Together with her then-girlfriend Florine Fremont, in 2017 she created Equi Feeling, her haven of calm, where everything is in harmony with nature. For the buildings, she wanted to use materials that are in complete harmony with the environment. “The tree was obvious,” she says. He turned to companies in the sector for local species. Places for placing horses, a grooming platform, a carousel … All structures are made in a wooden frame.
Off grid, its 2.5 ha equestrian complex is powered by the sun, which feeds the entire area thanks to 54 m² of photovoltaic panels. “A system that is managed differently than a traditional structure because consumption peaks must be avoided. Therefore, everything that is an electrical appliance should be excluded. The carousel is equipped with LEDs, the least energy-intensive lamps, which allows to reduce electricity consumption.
With regard to water resources, she invited three geobiologists who checked the area and gave their recommendations. “Drilling was carried out at a depth of 230 meters. He draws from the stream of water, and not from under the groundwater. We didn’t put in a lot of flow so as not to pump a lot, and drilling provides a semi-underground tank that can hold 10,000 liters. » Each roof also has rainwater recovery for horse consumption, watering or cleaning. Regularly, Florin Fremont does not miss an opportunity to raise public awareness about water conservation. She also put up a poster at shower level and encourages visitors to use rainwater whenever possible.
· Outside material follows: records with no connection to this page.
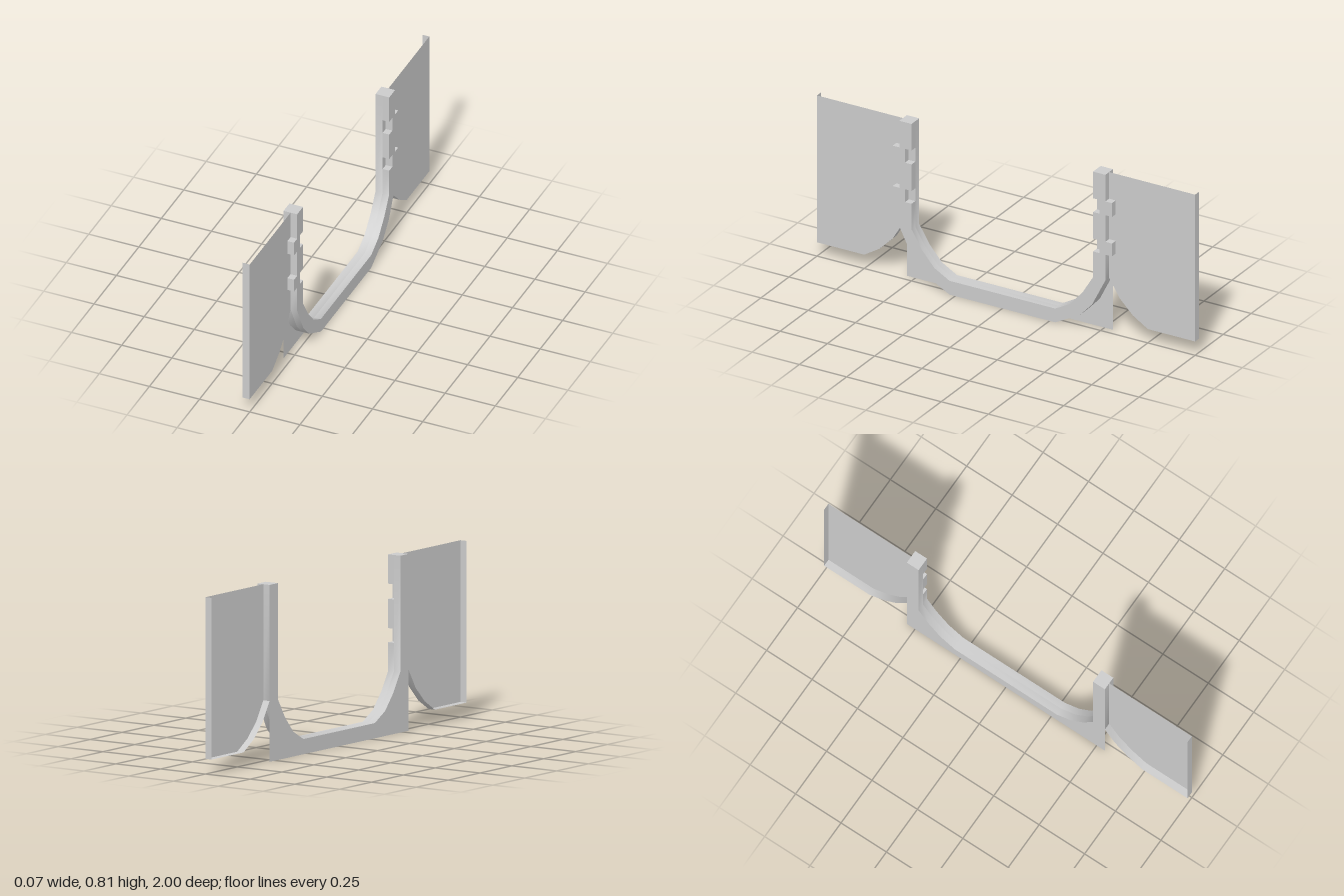
import * as THREE from 'three';
import { toCreasedNormals } from 'three/addons/utils/BufferGeometryUtils.js';

const BACK = -0.035, FRONT = 0.033, TOP = 0.815;
const BANDS = [[0.41, 0.475], [0.61, 0.68]];

const solid = new THREE.MeshStandardMaterial({ color: 0xcccccc });
const thin = new THREE.MeshStandardMaterial({ color: 0xcccccc, side: THREE.DoubleSide });

// Profiles are drawn as [z, y]
const toShape = (pts) => new THREE.Shape(pts.map(([z, y]) => new THREE.Vector2(z, y)));
const mirror = (pts) => pts.map(([z, y]) => [-z, y]).reverse();

function add(group, name, geometry, material) {
  const mesh = new THREE.Mesh(geometry, material);
  mesh.name = name;
  group.add(mesh);
}

// Solid slab of a profile between two x positions
function slab(pts, x0, x1) {
  const g = new THREE.ExtrudeGeometry(toShape(pts), { depth: x1 - x0, bevelEnabled: false });
  g.rotateY(-Math.PI / 2).translate(x1, 0, 0);
  return toCreasedNormals(g, 0.7);
}

// Thin sheet of a profile at one x position
function sheet(pts, x) {
  return new THREE.ShapeGeometry(toShape(pts)).rotateY(-Math.PI / 2).translate(x, 0, 0);
}

// Thin wall following a profile between two x positions
function wall(pts, x0, x1) {
  const pos = [], index = [];
  pts.forEach(([z, y], i) => {
    pos.push(x0, y, z, x1, y, z);
    if (i) {
      const a = 2 * i - 2;
      index.push(a, a + 1, a + 2, a + 1, a + 3, a + 2);
    }
  });
  const g = new THREE.BufferGeometry();
  g.setAttribute('position', new THREE.Float32BufferAttribute(pos, 3));
  g.setIndex(index);
  return toCreasedNormals(g, 0.7);
}

// U-shaped outline; stepped adds the sideways-shifted clips on the posts
function frameOutline(stepped) {
  const bands = stepped ? BANDS : [];
  const outer = [[0.28, 0], [0.41, 0.07], [0.475, 0.14], [0.545, 0.28]];
  const inner = [[0.48, 0.28], [0.425, 0.19], [0.36, 0.115], [0.28, 0.07]];
  for (const [a, b] of bands) outer.push([0.545, a], [0.58, a], [0.58, b], [0.545, b]);
  const innerSteps = [];
  for (const [a, b] of [...bands].reverse()) {
    innerSteps.push([0.48, b], [0.515, b], [0.515, a], [0.48, a]);
  }
  const half = [...outer, [0.545, TOP], [0.48, TOP], ...innerSteps, ...inner];
  return [...half, ...mirror(half)];
}

export function createModel() {
  const group = new THREE.Group();
  group.name = 'bracket';

  // U frame in two layers
  add(group, 'frameBackLayer', slab(frameOutline(false), BACK, 0), solid);
  add(group, 'frameClipLayer', slab(frameOutline(true), 0, FRONT), solid);

  // Side panels (open trays) and corner gussets
  const rim = [[0.545, 0.28], [0.6, 0.19], [0.67, 0.12], [0.75, 0.07], [1, 0.07], [1, TOP]];
  const gusset = [[0.28, 0], [0.545, 0], [0.545, 0.28], [0.475, 0.14], [0.41, 0.07]];
  for (const [side, flip] of [['front', (p) => p], ['back', mirror]]) {
    const panel = new THREE.Group();
    panel.name = side + 'Panel';
    add(panel, side + 'PanelFace', sheet(flip([...rim, [0.545, TOP]]), 0), thin);
    add(panel, side + 'PanelRim', wall(flip(rim), BACK, 0), thin);
    group.add(panel);
    add(group, side + 'Gusset', sheet(flip(gusset), BACK), thin);
  }
  return group;
}
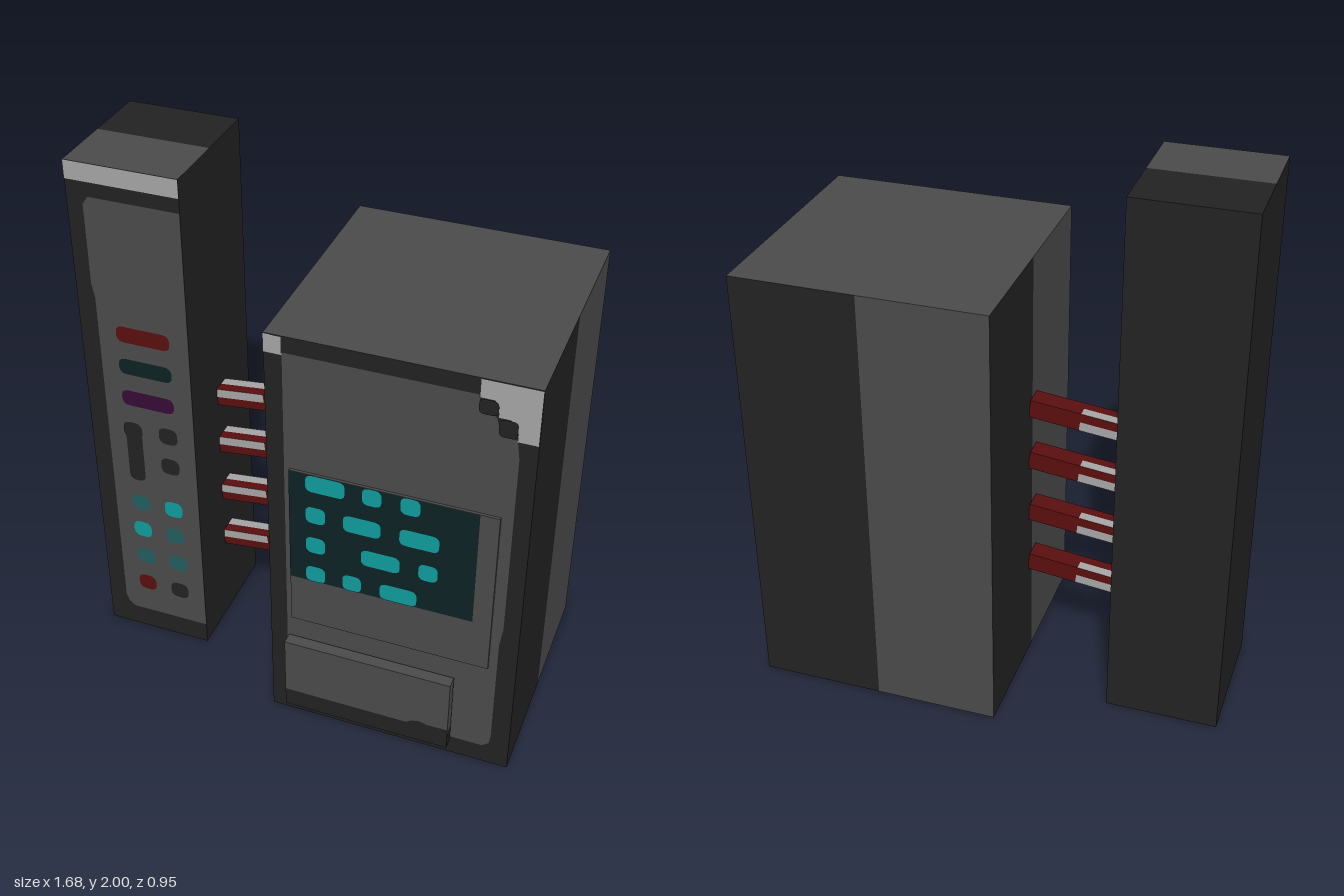
import * as THREE from 'three';

const mat = (name, color) => {
  const m = new THREE.MeshStandardMaterial({ color });
  m.name = name;
  return m;
};

export function createModel() {
  const dark = mat('charcoal', 0x222222), grey = mat('grey', 0x4a4a4a);
  const light = mat('pale grey', 0xa5a5a5), red = mat('dark red', 0x5a0e0e);
  const cyan = mat('cyan', 0x0f9b9b), navy = mat('deep teal', 0x0c2224);
  const teal = mat('dim teal', 0x225c5e), purple = mat('purple', 0x360c36);
  const model = new THREE.Group();

  const add = (parent, name, geometry, material) => {
    const mesh = new THREE.Mesh(geometry, material);
    mesh.name = name;
    parent.add(mesh);
    return mesh;
  };
  const group = (name) => {
    const g = new THREE.Group();
    g.name = name;
    model.add(g);
    return g;
  };

  // Box given by its limits; each digit of the pattern picks a material for one face cell
  const box = (parent, name, [x0, x1], [y0, y1], [z0, z1], materials, segs = [1, 1, 1], pattern = '') => {
    const g = new THREE.BoxGeometry(x1 - x0, y1 - y0, z1 - z0, ...segs);
    if (pattern) {
      g.clearGroups();
      [...pattern].forEach((c, i) => g.addGroup(i * 6, 6, Number(c)));
    }
    const mesh = add(parent, name, g, materials);
    mesh.position.set((x0 + x1) / 2, (y0 + y1) / 2, (z0 + z1) / 2);
    return mesh;
  };

  // Flat painted face at depth z, from outline points
  const face = (parent, name, points, z, material) => {
    const shape = new THREE.Shape(points.map(([x, y]) => new THREE.Vector2(x, y)));
    add(parent, name, new THREE.ShapeGeometry(shape), material).position.z = z;
  };
  const rect = (parent, name, x0, x1, y0, y1, z, material) =>
    face(parent, name, [[x0, y0], [x1, y0], [x1, y1], [x0, y1]], z, material);

  // Rounded painted patch
  const pill = (parent, name, x0, x1, y0, y1, z, material, r = 0.024) => {
    const pts = [];
    [[x1 - r, y1 - r], [x0 + r, y1 - r], [x0 + r, y0 + r], [x1 - r, y0 + r]].forEach(([cx, cy], i) => {
      for (let k = 0; k <= 3; k++) {
        const a = (i + k / 3) * Math.PI / 2;
        pts.push([cx + r * Math.cos(a), cy + r * Math.sin(a)]);
      }
    });
    face(parent, name, pts, z, material);
  };

  // Control tower
  const tower = group('controlTower');
  box(tower, 'towerBody', [-0.84, -0.43], [0, 2], [-0.27, 0.212], [dark, grey],
    [2, 1, 2], '00' + '00' + '0011' + '0000' + '00' + '00');
  rect(tower, 'towerTopTrim', -0.84, -0.43, 1.933, 2, 0.214, light);
  face(tower, 'towerPanel', [[-0.43, 0.09], [-0.43, 1.88], [-0.76, 1.88], [-0.78, 1.85],
    [-0.78, 1.55], [-0.77, 1.5], [-0.77, 0.14], [-0.76, 0.11], [-0.735, 0.09]], 0.214, grey);

  // Indicator bars, slider and round buttons
  const tz = 0.216;
  [[1.37, red], [1.238, navy], [1.105, purple]].forEach(([y, m]) =>
    pill(tower, 'indicatorBar', -0.702, -0.5, y - 0.032, y + 0.032, tz, m));
  pill(tower, 'sliderTrack', -0.7, -0.637, 0.737, 0.97, tz, dark);
  pill(tower, 'sliderKnob', -0.706, -0.633, 0.93, 1.0, tz + 0.002, dark);
  [[-0.532, 0.97, dark], [-0.532, 0.835, dark], [-0.665, 0.632, teal], [-0.532, 0.635, cyan],
    [-0.668, 0.503, cyan], [-0.535, 0.507, teal], [-0.665, 0.372, teal], [-0.532, 0.372, teal],
    [-0.668, 0.236, red], [-0.532, 0.236, dark]].forEach(([x, y, m]) =>
    pill(tower, 'button', x - 0.036, x + 0.036, y - 0.035, y + 0.035, tz, m));

  // Main cabinet
  const cabinet = group('cabinet');
  box(cabinet, 'cabinetBody', [-0.063, 0.837], [0, 1.64], [-0.473, 0.418], [dark, grey],
    [2, 1, 2], '01' + '01' + '1111' + '0101' + '00' + '01');
  face(cabinet, 'frontPanel', [[0.005, 0.15], [0.02, 0.08], [0.74, 0.08], [0.765, 0.1], [0.77, 0.14],
    [0.77, 0.58], [0.78, 0.66], [0.78, 1.37], [0.77, 1.44], [0.715, 1.46], [0.7, 1.51],
    [0.65, 1.53], [0.64, 1.58], [0, 1.58], [0, 0.36]], 0.42, grey);
  rect(cabinet, 'cornerTrim', -0.063, 0, 1.57, 1.64, 0.422, light);
  face(cabinet, 'cornerTrim', [[0.837, 1.435], [0.837, 1.64], [0.643, 1.64], [0.643, 1.57],
    [0.69, 1.57], [0.705, 1.55], [0.705, 1.51], [0.745, 1.51], [0.77, 1.48], [0.77, 1.435]], 0.422, light);
  pill(cabinet, 'cornerNotch', 0.643, 0.705, 1.515, 1.57, 0.424, dark, 0.015);
  pill(cabinet, 'cornerNotch', 0.71, 0.77, 1.445, 1.51, 0.424, dark, 0.015);

  // Screen with rows of lit patches
  box(cabinet, 'screenPlate', [0.02, 0.74], [0.47, 1.13], [0.418, 0.43], grey);
  rect(cabinet, 'screen', 0.02, 0.675, 0.67, 1.13, 0.432, navy);
  [[1.062, [[0.08, 0.218], [0.278, 0.345], [0.41, 0.478]]],
    [0.93, [[0.08, 0.15], [0.213, 0.345], [0.41, 0.547]]],
    [0.8, [[0.08, 0.15], [0.278, 0.415], [0.48, 0.547]]],
    [0.67, [[0.08, 0.15], [0.213, 0.28], [0.347, 0.478]]]].forEach(([y, spans]) =>
    spans.forEach(([a, b]) => pill(cabinet, 'screenLight', a, b, y, y + 0.068, 0.434, cyan, 0.02)));

  // Drawer with a dark lower lip
  box(cabinet, 'drawer', [0.01, 0.625], [0.152, 0.385], [0.43, 0.474], grey);
  box(cabinet, 'drawerLip', [0.01, 0.625], [0.077, 0.152], [0.43, 0.474], dark);
  face(cabinet, 'drawerScuff', [[0.47, 0.152], [0.625, 0.152], [0.625, 0.168], [0.55, 0.166],
    [0.52, 0.175], [0.49, 0.166]], 0.475, dark);

  // Sloping connector bars
  const connectors = group('connectors');
  [1.055, 0.842, 0.618, 0.396].forEach((y) => {
    const bar = box(connectors, 'connectorBar', [-0.432, -0.062], [y - 0.034, y + 0.034], [-0.065, 0.01],
      [red, light], [2, 2, 2], '0000' + '0000' + '1000' + '1000' + '1000' + '0001');
    bar.rotation.z = 0.11;
  });

  return model;
}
Recycled felt floor
The 35 year old manager of Equi Feeling wanted to take the concept of environmental responsibility as far as possible. Everything is thought out and thought out to the smallest detail. “In order to feel in harmony with nature, being protected by a roof, the arena is not fenced. It is more of an 800 m² indoor arena that allows you to develop with your horse. »
For the floor, she did not choose sand, a material widely used in equestrian facilities, but requiring regular watering and, therefore, a large amount of water. Instead, she opted for a floor made from recycled felt shavings, which is flexible, dust-free, year-round and waterproof. In addition, “this flexible and soft soil is very comfortable for both the horse’s joints and the rider if a fall does occur,” she elaborates.
Finally, for an open pit, brand new development that dates back to February, Florine Fremont is experimenting with a “new” floor, testing oak chips that require no maintenance or watering.